The mobile alert system will work anywhere in the United States, provided it has AT&T coverage.
Both the help button and On-the-Go mobile device are water resistant; they can be used in the shower; however, it is recommended that they not be submerged.
Medical Alert offers a 30-day, money-back guarantee on all of its medical alert systems.
Not a problem. The response center staff is trained to use a real-time translation service that is capable of translating 140 languages.
If you press the help button and a monitoring center associate is unable to speak with you, they will still dispatch emergency services. A message will also be relayed through the caregiver’s app.
Connectamerica.com. (2021). A Connected Health Leader focused on Remote Monitoring.
National Institute on Aging. (2017, March 15). Prevent Falls and Fractures.
American Heart Association. (2021). Devices that May Interfere with ICDs and Pacemakers.
Research report from the National Alliance for Caregiving. (2020, May). Caregiving in the U.S. 2020.
Aging.com. (2021). Fact Sheet: Falls – The Biggest Threat to Senior Health and Safety.
After earning a degree in journalism, Jenny Wisniewski spent much of her professional life in education; however, she returned to writing in earnest in the senior care space, acting as caregiver to her mother.

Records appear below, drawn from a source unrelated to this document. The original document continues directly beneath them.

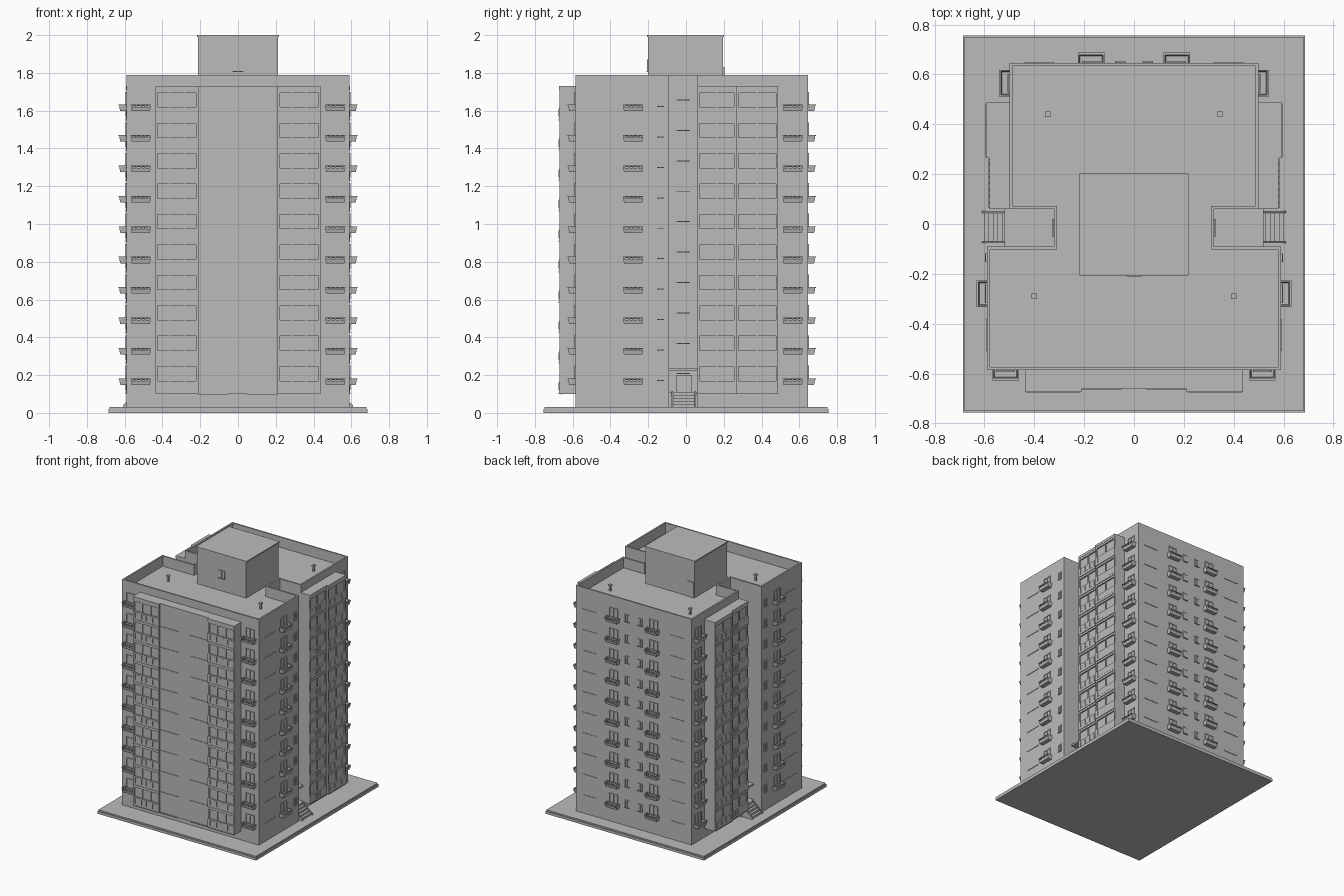
import bpy, bmesh

cube = bpy.data.objects.get("Cube")
if cube:
    bpy.data.objects.remove(cube, do_unlink=True)

concrete = bpy.data.materials.new("plain grey")
GREY = (0.5, 0.5, 0.5, 1)
concrete.use_nodes = True
concrete.diffuse_color = GREY
concrete.node_tree.nodes["Principled BSDF"].inputs["Base Color"].default_value = GREY

FLOORS = [0.1 + 0.161 * i for i in range(10)]
BASE, ROOF, TOP = 0.03, 1.71, 1.79


# Each wall frame maps (along, outward, height) to world coordinates
def front(u, d, z):
    return (u, -0.585 - d, z)


def back(u, d, z):
    return (u, 0.645 + d, z)


def world(u, d, z):
    return (u, d, z)


def side(s, x):
    return lambda u, d, z: (s * (x + d), u, z)


class Part:
    """Collects simple solids and turns them into one named object."""

    def __init__(self, name):
        self.name, self.bm = name, bmesh.new()

    def prism(self, wall, lower, upper):
        lo = [self.bm.verts.new(wall(*p)) for p in lower]
        hi = [self.bm.verts.new(wall(*p)) for p in upper]
        n = len(lo)
        self.bm.faces.new(lo)
        self.bm.faces.new(hi)
        for i in range(n):
            j = (i + 1) % n
            self.bm.faces.new((lo[i], lo[j], hi[j], hi[i]))

    def box(self, wall, u0, u1, d0, d1, z0, z1):
        ring = [(u0, d0), (u1, d0), (u1, d1), (u0, d1)]
        self.prism(wall, [(*p, z0) for p in ring], [(*p, z1) for p in ring])

    def finish(self):
        bmesh.ops.recalc_face_normals(self.bm, faces=self.bm.faces)
        mesh = bpy.data.meshes.new(self.name)
        self.bm.to_mesh(mesh)
        self.bm.free()
        mesh.materials.append(concrete)
        obj = bpy.data.objects.new(self.name, mesh)
        bpy.context.collection.objects.link(obj)


# Ground plinth in two tiers
plinth = Part("plinth")
plinth.box(world, -0.685, 0.685, -0.755, 0.755, 0, 0.02)
plinth.box(world, -0.68, 0.68, -0.75, 0.75, 0.02, BASE)
plinth.finish()

# Main tower: wide front block, narrow core, rear block
half = [(0.59, -0.585), (0.59, -0.09), (0.32, -0.09),
        (0.32, 0.06), (0.5, 0.06), (0.5, 0.645)]
outline = half + [(-x, y) for x, y in reversed(half)]
tower = Part("tower")
tower.prism(world, [(*p, BASE) for p in outline], [(*p, ROOF) for p in outline])
tower.finish()

# Parapet: a ring offset inwards along the outline
T = 0.012
parapet = Part("parapet")
n = len(outline)
inner = []
for i, (x, y) in enumerate(outline):
    px, py = outline[i - 1]
    qx, qy = outline[(i + 1) % n]
    # every corner is square: add both inward edge normals
    a = ((y > py) - (y < py), (x > px) - (x < px))
    b = ((qy > y) - (qy < y), (qx > x) - (qx < x))
    inner.append((x - T * (a[0] + b[0]), y + T * (a[1] + b[1])))
for i in range(n):
    j = (i + 1) % n
    ring = [outline[i], outline[j], inner[j], inner[i]]
    parapet.prism(world, [(*p, ROOF) for p in ring], [(*p, TOP) for p in ring])
parapet.finish()

# Lift house on the roof with a thin cover slab
lift_house = Part("lift_house")
lift_house.box(world, -0.212, 0.212, -0.202, 0.197, ROOF, 1.99)
lift_house.box(world, -0.218, 0.218, -0.207, 0.202, 1.99, 2.0)
lift_house.finish()

# Roof vents: slim stem with a cap
vents = Part("roof_vents")
for x, y in [(0.345, 0.44), (0.4, -0.29)]:
    for s in (-1, 1):
        vents.box(world, s * x - 0.006, s * x + 0.006, y - 0.006, y + 0.006, ROOF, 1.75)
        vents.box(world, s * x - 0.011, s * x + 0.011, y - 0.011, y + 0.011, 1.75, 1.76)
vents.finish()


# Window: frame bars, one mullion and a projecting sill
def add_window(part, wall, u, z0, z1, width, sill=0.008):
    h, b, d = width / 2, 0.005, 0.005
    for c in (u - h, u - b / 2, u + h - b):
        part.box(wall, c, c + b, 0, d, z0, z1)
    part.box(wall, u - h, u + h, 0, d, z1 - b, z1)
    part.box(wall, u - h, u + h, 0, sill, z0 - b, z0)


# Small balcony: flaring tub with a slotted front rail
def add_balcony(part, wall, u, z):
    w, depth, h, t = 0.048, 0.033, 0.035, 0.005
    e = 0.005
    part.box(wall, u - w, u + w, 0, depth, z, z + t)
    part.prism(wall,
               [(u - w, depth - t, z), (u + w, depth - t, z),
                (u + w, depth, z), (u - w, depth, z)],
               [(u - w - e, depth, z + h * 0.6), (u + w + e, depth, z + h * 0.6),
                (u + w + e, depth + t, z + h * 0.6), (u - w - e, depth + t, z + h * 0.6)])
    part.box(wall, u - w - e, u + w + e, depth, depth + 0.009, z + h - t, z + h)
    for k in range(5):
        c = u - w + k * w / 2
        part.box(wall, c - 0.004, c + 0.004, depth, depth + t, z + h * 0.6, z + h - t)
    for s in (-1, 1):
        a, b = u + s * w, u + s * (w + e)
        part.prism(wall,
                   [(a - s * t, 0, z), (a, 0, z), (a, depth, z), (a - s * t, depth, z)],
                   [(b - s * t, 0, z + h), (b, 0, z + h),
                    (b, depth + t, z + h), (b - s * t, depth + t, z + h)])


balconies = Part("small_balconies")
windows = Part("windows")
strips = Part("wall_strips")
for z in FLOORS:
    for s in (-1, 1):
        wide, narrow = side(s, 0.59), side(s, 0.5)
        for wall, u in [(front, s * 0.515), (back, s * 0.172),
                        (wide, -0.28), (narrow, 0.565)]:
            add_balcony(balconies, wall, u, z + 0.048)
            add_window(windows, wall, u, z + 0.08, z + 0.15, 0.075)
        add_window(windows, back, s * 0.055, z + 0.075, z + 0.13, 0.042)
        add_window(windows, wide, -0.135, z + 0.075, z + 0.13, 0.035)
        add_window(windows, side(s, 0.32), -0.015, z + 0.11, z + 0.15, 0.07)
        strips.box(back, s * 0.38 - 0.06, s * 0.38 + 0.06, 0, 0.004, z + 0.07, z + 0.075)
        strips.box(wide, -0.51, -0.38, 0, 0.004, z + 0.07, z + 0.075)
house_front = lambda u, d, z: (u, -0.202 - d, z)
add_window(windows, house_front, 0, 1.81, 1.87, 0.06)
balconies.finish()
windows.finish()
strips.finish()

# Lift house door on the rear
door = Part("lift_house_door")
door.box(world, -0.205, -0.155, 0.197, 0.203, ROOF, 1.83)
door.finish()


# Enclosed balcony bay: core, end piers, parapets, mullions, floor lips
def add_bay(part, wall, u0, u1, depth, panes):
    rec = depth - 0.012
    part.box(wall, u0, u1, 0, rec, 0.1, 1.722)
    part.box(wall, u0, u1, 0, depth, 1.71, 1.73)
    for a in (u0, u1 - 0.012):
        part.box(wall, a, a + 0.012, rec, depth - 0.003, 0.1, 1.71)
    for z in FLOORS:
        part.box(wall, u0, u1, rec, depth, z, z + 0.07)
        part.box(wall, u0, u1, rec, depth - 0.002, z + 0.145, z + 0.161)
        part.box(wall, u0 + 0.004, u1 - 0.004, depth, depth + 0.003, z, z + 0.006)
        for k in range(1, panes):
            c = u0 + (u1 - u0) * k / panes
            part.box(wall, c - 0.004, c + 0.004, rec, depth - 0.005, z + 0.07, z + 0.145)
        # slats on the parapet
        slats = panes * 4
        for k in range(1, slats):
            c = u0 + (u1 - u0) * k / slats
            part.box(wall, c - 0.003, c + 0.003, depth, depth + 0.002, z + 0.02, z + 0.06)


front_bays = Part("front_bays")
add_bay(front_bays, front, -0.437, -0.21, 0.088, 3)
add_bay(front_bays, front, 0.21, 0.437, 0.088, 3)
front_bays.box(front, -0.21, 0.21, 0, 0.074, 0.1, 1.73)
for z in FLOORS:
    for s in (-1, 1):
        front_bays.box(front, s * 0.05, s * 0.21, 0.074, 0.078, z - 0.004, z + 0.004)
front_bays.finish()

side_bays = Part("side_bays")
for s in (-1, 1):
    add_bay(side_bays, side(s, 0.5), 0.06, 0.265, 0.08, 2)
    add_bay(side_bays, side(s, 0.5), 0.265, 0.488, 0.093, 2)
side_bays.finish()

# Entrances in both side recesses: landing, stairs, cheeks, canopy, door
entrance = Part("entrances")
for s in (-1, 1):
    wall = side(s, 0.32)
    entrance.box(wall, -0.09, 0.06, 0, 0.2, BASE, 0.11)
    for k in range(5):
        entrance.box(wall, -0.07, 0.045, 0.2, 0.21 + 0.018 * k, BASE, 0.11 - 0.016 * k)
    for u in (-0.077, 0.045):
        entrance.prism(wall,
                       [(u, 0.2, BASE), (u, 0.29, BASE), (u, 0.29, 0.04), (u, 0.2, 0.115)],
                       [(u + 0.007, 0.2, BASE), (u + 0.007, 0.29, BASE),
                        (u + 0.007, 0.29, 0.04), (u + 0.007, 0.2, 0.115)])
    entrance.box(wall, -0.09, 0.06, 0, 0.2, 0.222, 0.235)
    entrance.box(wall, -0.05, 0.03, 0, 0.008, 0.11, 0.2)
entrance.finish()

She has hand-tested the industry’s top medical alert systems, writing nearly 50 in-depth articles that help seniors age safely in place. Jenny also covers caregiving, Medicare, assisted living, memory care, and Alzheimer’s and Parkinson’s diseases. Previously, she’s written for national publications such as Country Magazine and Sierra Magazine. Jenny holds dual bachelor’s degrees in English/Journalism and Political Science from Miami University in Oxford, OH. She currently resides in Milwaukee, WI.